### Exercise
Nothing in the listing should be dropped or altered when it is copied.

### Given information

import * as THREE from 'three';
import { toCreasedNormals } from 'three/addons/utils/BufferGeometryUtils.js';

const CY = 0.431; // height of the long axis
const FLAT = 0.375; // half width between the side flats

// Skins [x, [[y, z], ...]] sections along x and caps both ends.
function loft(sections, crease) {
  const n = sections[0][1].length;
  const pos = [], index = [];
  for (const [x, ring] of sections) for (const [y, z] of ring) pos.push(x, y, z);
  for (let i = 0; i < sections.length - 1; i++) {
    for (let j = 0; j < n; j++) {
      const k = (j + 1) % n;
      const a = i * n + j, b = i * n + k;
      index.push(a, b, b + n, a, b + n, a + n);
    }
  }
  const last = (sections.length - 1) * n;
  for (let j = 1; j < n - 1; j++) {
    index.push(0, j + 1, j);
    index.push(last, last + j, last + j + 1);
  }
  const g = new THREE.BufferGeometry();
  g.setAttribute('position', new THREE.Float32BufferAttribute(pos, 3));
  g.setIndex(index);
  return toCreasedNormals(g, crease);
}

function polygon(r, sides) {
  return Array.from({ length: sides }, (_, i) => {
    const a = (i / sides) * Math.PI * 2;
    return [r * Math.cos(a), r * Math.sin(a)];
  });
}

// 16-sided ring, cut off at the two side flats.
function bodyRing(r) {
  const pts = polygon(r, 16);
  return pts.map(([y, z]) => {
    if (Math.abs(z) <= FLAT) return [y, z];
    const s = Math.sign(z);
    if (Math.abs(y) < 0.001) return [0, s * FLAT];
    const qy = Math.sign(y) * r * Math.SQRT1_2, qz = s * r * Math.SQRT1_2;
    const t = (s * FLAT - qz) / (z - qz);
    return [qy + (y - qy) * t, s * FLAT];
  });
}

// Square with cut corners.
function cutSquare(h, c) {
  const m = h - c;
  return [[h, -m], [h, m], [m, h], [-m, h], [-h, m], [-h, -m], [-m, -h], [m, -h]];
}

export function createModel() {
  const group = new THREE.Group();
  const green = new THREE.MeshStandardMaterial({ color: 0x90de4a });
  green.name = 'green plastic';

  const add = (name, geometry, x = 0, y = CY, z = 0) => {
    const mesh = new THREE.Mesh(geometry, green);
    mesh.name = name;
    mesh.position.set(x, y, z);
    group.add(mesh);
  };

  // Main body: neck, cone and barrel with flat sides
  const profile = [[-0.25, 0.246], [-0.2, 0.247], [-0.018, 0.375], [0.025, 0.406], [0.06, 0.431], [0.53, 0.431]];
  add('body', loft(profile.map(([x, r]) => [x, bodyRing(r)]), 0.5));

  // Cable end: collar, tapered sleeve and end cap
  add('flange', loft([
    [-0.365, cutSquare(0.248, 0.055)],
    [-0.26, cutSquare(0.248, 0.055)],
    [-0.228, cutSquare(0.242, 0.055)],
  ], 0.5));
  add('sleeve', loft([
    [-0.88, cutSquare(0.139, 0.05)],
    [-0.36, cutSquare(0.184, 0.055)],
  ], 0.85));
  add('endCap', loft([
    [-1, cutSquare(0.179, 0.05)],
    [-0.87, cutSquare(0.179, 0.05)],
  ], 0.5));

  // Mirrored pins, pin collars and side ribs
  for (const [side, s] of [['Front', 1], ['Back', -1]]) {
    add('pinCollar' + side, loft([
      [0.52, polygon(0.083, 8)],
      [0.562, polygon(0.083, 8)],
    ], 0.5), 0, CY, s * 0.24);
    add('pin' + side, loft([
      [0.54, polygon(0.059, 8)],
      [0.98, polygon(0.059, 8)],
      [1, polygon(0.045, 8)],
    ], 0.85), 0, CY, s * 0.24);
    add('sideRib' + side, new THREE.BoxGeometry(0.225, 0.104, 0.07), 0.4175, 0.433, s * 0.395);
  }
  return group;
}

### Answer to this task
import * as THREE from 'three';
import { toCreasedNormals } from 'three/addons/utils/BufferGeometryUtils.js';

const CY = 0.431; // height of the long axis
const FLAT = 0.375; // half width between the side flats

// Skins [x, [[y, z], ...]] sections along x and caps both ends.
function loft(sections, crease) {
  const n = sections[0][1].length;
  const pos = [], index = [];
  for (const [x, ring] of sections) for (const [y, z] of ring) pos.push(x, y, z);
  for (let i = 0; i < sections.length - 1; i++) {
    for (let j = 0; j < n; j++) {
      const k = (j + 1) % n;
      const a = i * n + j, b = i * n + k;
      index.push(a, b, b + n, a, b + n, a + n);
    }
  }
  const last = (sections.length - 1) * n;
  for (let j = 1; j < n - 1; j++) {
    index.push(0, j + 1, j);
    index.push(last, last + j, last + j + 1);
  }
  const g = new THREE.BufferGeometry();
  g.setAttribute('position', new THREE.Float32BufferAttribute(pos, 3));
  g.setIndex(index);
  return toCreasedNormals(g, crease);
}

function polygon(r, sides) {
  return Array.from({ length: sides }, (_, i) => {
    const a = (i / sides) * Math.PI * 2;
    return [r * Math.cos(a), r * Math.sin(a)];
  });
}

// 16-sided ring, cut off at the two side flats.
function bodyRing(r) {
  const pts = polygon(r, 16);
  return pts.map(([y, z]) => {
    if (Math.abs(z) <= FLAT) return [y, z];
    const s = Math.sign(z);
    if (Math.abs(y) < 0.001) return [0, s * FLAT];
    const qy = Math.sign(y) * r * Math.SQRT1_2, qz = s * r * Math.SQRT1_2;
    const t = (s * FLAT - qz) / (z - qz);
    return [qy + (y - qy) * t, s * FLAT];
  });
}

// Square with cut corners.
function cutSquare(h, c) {
  const m = h - c;
  return [[h, -m], [h, m], [m, h], [-m, h], [-h, m], [-h, -m], [-m, -h], [m, -h]];
}

export function createModel() {
  const group = new THREE.Group();
  const green = new THREE.MeshStandardMaterial({ color: 0x90de4a });
  green.name = 'green plastic';

  const add = (name, geometry, x = 0, y = CY, z = 0) => {
    const mesh = new THREE.Mesh(geometry, green);
    mesh.name = name;
    mesh.position.set(x, y, z);
    group.add(mesh);
  };

  // Main body: neck, cone and barrel with flat sides
  const profile = [[-0.25, 0.246], [-0.2, 0.247], [-0.018, 0.375], [0.025, 0.406], [0.06, 0.431], [0.53, 0.431]];
  add('body', loft(profile.map(([x, r]) => [x, bodyRing(r)]), 0.5));

  // Cable end: collar, tapered sleeve and end cap
  add('flange', loft([
    [-0.365, cutSquare(0.248, 0.055)],
    [-0.26, cutSquare(0.248, 0.055)],
    [-0.228, cutSquare(0.242, 0.055)],
  ], 0.5));
  add('sleeve', loft([
    [-0.88, cutSquare(0.139, 0.05)],
    [-0.36, cutSquare(0.184, 0.055)],
  ], 0.85));
  add('endCap', loft([
    [-1, cutSquare(0.179, 0.05)],
    [-0.87, cutSquare(0.179, 0.05)],
  ], 0.5));

  // Mirrored pins, pin collars and side ribs
  for (const [side, s] of [['Front', 1], ['Back', -1]]) {
    add('pinCollar' + side, loft([
      [0.52, polygon(0.083, 8)],
      [0.562, polygon(0.083, 8)],
    ], 0.5), 0, CY, s * 0.24);
    add('pin' + side, loft([
      [0.54, polygon(0.059, 8)],
      [0.98, polygon(0.059, 8)],
      [1, polygon(0.045, 8)],
    ], 0.85), 0, CY, s * 0.24);
    add('sideRib' + side, new THREE.BoxGeometry(0.225, 0.104, 0.07), 0.4175, 0.433, s * 0.395);
  }
  return group;
}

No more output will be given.